Advertisement
 
YOU ARE HERE: LAT HomeCollections

'Trailer Trash' serves up humor with tragedy

Theater | THEATER REVIEW

April 04, 2003|Daryl H. Miller | Times Staff Writer

There are plays that make you cry and plays that make you laugh till you cry. And then there is Del Shores' "The Trials and Tribulations of a Trailer Trash Housewife," which does both -- sometimes in the space of a single sentence.

In a spot-on staging at the Zephyr Theatre, this new play introduces more of the humorously off kilter Texas types who populated such Shores comedies as "Daddy's Dyin' (Who's Got the Will?)" and "Sordid Lives." The circumstances this time, however, are no laughing matter. The central character is a battered wife, and in a feat of breathtaking audacity, Shores plunges audiences into her harrowing existence while keeping everyone laughing at the everyday humor that can sprout like flowers in even the most desolate, weed-choked life.

The action unfolds at several locations in a small Texas town, but the main portion of Robert Steinberg's set depicts the inviting if less-than-elegant trailer of Willadean and J.D. Winkler. Willadean (Beth Grant) is vivacious, quietly religious and altogether devoted to her onetime football hero of a husband, now an asphalt hauler. J.D. doesn't allow her to work, so she spends most afternoons watching talk shows with best friend LaSonia (Octavia Spencer).

When conversation turns to their new neighbor, a hardened beauty who's always dressed in too-short shorts and midriff-baring tops, LaSonia -- whose tongue is as sharp as a bowie knife -- lets rip with, "Well, she is trash that will not burn." At that moment, J.D. (David Steen) is at the bar where that neighbor, Rayleen (Dale Dickey), works, peppering her with pickup lines.

Arriving home later, J.D. finds fault with Willadean's every effort, aiming his words like slaps. Soon he's delivering the real thing.
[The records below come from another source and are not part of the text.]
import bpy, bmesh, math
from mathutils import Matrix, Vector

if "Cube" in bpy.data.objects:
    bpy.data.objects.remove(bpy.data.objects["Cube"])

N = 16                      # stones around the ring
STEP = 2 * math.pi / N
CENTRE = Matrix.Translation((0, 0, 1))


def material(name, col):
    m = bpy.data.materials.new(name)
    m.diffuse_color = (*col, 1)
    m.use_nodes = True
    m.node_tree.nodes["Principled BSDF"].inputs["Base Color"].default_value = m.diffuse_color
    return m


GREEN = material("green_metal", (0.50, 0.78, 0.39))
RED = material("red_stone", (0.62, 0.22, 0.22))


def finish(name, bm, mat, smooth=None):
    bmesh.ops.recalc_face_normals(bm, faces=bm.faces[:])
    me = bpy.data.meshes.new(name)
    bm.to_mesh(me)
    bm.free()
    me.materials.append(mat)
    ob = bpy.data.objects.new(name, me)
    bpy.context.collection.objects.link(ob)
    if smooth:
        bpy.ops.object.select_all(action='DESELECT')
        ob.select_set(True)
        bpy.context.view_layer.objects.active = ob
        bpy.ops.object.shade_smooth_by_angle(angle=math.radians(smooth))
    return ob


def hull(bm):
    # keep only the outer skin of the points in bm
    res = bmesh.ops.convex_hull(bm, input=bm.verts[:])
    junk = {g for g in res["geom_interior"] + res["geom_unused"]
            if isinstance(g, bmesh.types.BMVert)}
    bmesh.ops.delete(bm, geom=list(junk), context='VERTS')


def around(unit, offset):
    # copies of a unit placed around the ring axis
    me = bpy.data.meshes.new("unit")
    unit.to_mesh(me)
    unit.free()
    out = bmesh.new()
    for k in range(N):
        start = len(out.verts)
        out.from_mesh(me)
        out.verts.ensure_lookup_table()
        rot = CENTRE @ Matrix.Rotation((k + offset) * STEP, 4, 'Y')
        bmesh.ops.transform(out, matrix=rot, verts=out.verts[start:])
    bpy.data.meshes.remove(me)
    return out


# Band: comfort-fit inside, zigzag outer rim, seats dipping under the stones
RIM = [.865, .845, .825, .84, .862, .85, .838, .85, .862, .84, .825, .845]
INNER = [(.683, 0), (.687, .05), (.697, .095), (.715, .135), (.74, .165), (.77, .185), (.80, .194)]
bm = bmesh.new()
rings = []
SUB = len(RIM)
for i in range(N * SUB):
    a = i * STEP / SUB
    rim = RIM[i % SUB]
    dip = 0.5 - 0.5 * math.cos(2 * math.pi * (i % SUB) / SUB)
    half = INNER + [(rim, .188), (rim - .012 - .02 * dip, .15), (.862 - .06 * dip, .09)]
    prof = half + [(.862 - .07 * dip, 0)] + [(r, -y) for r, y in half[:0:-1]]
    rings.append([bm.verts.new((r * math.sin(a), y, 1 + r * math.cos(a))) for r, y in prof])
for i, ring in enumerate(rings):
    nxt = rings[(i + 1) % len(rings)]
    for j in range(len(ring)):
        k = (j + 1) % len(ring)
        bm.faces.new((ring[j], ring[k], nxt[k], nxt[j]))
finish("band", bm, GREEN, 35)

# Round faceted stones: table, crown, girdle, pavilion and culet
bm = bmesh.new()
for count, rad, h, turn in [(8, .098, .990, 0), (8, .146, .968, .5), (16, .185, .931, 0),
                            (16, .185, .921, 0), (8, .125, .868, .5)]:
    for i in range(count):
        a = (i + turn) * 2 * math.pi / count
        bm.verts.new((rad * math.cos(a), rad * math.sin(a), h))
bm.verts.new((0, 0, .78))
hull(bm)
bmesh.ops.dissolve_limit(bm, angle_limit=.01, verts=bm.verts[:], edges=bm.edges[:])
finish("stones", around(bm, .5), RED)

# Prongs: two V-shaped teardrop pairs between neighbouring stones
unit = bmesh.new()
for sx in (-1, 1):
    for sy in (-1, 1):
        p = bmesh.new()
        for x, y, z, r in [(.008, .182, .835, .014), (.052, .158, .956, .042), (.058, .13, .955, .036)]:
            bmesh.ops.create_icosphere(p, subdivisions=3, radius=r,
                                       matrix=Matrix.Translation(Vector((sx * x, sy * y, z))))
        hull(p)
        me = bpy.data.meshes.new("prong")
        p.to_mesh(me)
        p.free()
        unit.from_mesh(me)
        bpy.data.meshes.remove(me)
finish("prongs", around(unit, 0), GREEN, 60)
Even after such painful events, Shores, directing his own play, manages to restore equilibrium. Blues numbers -- sung by Debby Holiday, to Joe Patrick Ward's piano accompaniment -- provide running commentary while also helping to bridge the action.

A couple of scenes need trimming, the momentum hits a false stop before intermission and a key event is too easy to see coming. But Grant -- radiant and resolute -- keeps us so wrapped up in Willadean's life that such flaws ultimately don't matter.

"I am not gonna shrivel up and die," she keeps telling herself, and we pray that she's right.

*

'Trailer Trash Housewife'

What: "The Trials and Tribulations of a Trailer Trash Housewife"

Where: Zephyr Theatre, 7456 Melrose Ave., L.A.

When: Thursdays-Saturdays, 8 p.m.; Sundays, 7 p.m.

Ends: May 4

Price: $25 to $28

Contact: (323) 655-TKTS

Running time: 2 hours, 25 minutes

Advertisement
Los Angeles Times Articles
|
|
|